What the task asks: Only the count is wanted here: how many lines of the entries hold the string "steps"?

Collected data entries
================================

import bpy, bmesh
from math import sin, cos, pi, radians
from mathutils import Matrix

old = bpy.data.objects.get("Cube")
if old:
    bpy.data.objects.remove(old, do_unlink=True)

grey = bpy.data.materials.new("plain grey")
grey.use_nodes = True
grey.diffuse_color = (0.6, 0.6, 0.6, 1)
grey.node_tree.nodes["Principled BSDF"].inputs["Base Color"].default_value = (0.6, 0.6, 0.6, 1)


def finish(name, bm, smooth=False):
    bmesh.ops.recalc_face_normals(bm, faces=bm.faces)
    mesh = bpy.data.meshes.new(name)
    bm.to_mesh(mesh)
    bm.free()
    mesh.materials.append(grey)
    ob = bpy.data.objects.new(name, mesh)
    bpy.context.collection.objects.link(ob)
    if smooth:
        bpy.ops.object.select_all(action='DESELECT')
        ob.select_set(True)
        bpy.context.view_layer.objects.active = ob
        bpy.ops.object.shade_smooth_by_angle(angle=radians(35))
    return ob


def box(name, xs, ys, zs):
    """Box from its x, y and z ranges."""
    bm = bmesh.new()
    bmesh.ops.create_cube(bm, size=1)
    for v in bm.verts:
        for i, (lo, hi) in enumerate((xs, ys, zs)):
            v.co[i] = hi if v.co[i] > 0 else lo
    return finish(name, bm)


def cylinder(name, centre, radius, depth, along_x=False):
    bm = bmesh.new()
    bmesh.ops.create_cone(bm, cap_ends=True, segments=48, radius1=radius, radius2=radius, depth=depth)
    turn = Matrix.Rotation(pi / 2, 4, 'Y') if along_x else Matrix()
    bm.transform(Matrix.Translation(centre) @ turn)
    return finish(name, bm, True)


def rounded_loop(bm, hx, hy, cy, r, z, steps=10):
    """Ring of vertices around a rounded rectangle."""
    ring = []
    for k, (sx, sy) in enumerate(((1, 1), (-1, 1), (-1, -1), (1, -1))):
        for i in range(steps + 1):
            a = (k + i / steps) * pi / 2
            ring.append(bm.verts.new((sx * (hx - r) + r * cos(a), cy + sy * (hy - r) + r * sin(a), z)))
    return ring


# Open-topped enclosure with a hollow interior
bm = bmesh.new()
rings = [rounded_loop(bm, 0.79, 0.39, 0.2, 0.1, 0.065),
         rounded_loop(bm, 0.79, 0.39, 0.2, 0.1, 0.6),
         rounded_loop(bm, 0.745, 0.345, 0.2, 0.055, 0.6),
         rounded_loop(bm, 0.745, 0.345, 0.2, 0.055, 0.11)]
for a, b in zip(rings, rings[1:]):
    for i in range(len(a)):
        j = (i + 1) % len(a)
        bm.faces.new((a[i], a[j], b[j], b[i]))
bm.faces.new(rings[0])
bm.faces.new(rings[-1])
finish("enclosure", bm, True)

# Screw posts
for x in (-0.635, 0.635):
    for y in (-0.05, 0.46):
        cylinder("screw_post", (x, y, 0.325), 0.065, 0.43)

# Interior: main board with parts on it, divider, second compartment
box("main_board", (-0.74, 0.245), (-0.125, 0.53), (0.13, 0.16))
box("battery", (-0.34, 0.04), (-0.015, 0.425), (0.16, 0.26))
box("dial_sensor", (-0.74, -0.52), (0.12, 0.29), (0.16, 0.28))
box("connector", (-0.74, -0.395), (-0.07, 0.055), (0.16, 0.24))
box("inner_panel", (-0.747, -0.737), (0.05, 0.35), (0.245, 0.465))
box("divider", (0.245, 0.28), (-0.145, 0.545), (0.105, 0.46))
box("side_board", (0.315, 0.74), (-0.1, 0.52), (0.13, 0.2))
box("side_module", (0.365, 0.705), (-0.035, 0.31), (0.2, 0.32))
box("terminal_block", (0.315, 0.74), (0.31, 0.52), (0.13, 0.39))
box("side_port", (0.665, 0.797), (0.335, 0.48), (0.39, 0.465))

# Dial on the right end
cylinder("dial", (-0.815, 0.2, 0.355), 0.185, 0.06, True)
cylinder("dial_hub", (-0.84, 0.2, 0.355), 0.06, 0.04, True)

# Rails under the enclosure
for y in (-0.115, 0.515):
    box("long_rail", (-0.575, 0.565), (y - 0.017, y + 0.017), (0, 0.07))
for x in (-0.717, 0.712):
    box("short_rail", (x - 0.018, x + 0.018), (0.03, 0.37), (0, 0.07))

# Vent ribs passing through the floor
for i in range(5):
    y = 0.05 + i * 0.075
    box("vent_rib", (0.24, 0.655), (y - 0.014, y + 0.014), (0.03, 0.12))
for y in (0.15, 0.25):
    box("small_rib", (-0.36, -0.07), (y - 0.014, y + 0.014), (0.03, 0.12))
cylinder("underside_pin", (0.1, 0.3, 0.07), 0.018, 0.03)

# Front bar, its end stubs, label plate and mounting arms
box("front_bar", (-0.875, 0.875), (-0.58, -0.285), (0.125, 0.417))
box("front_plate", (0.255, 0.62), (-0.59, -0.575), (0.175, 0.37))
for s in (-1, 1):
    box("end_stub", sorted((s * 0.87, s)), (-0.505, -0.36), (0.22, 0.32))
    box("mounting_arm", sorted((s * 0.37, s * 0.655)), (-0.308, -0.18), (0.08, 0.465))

================================

Solution: 3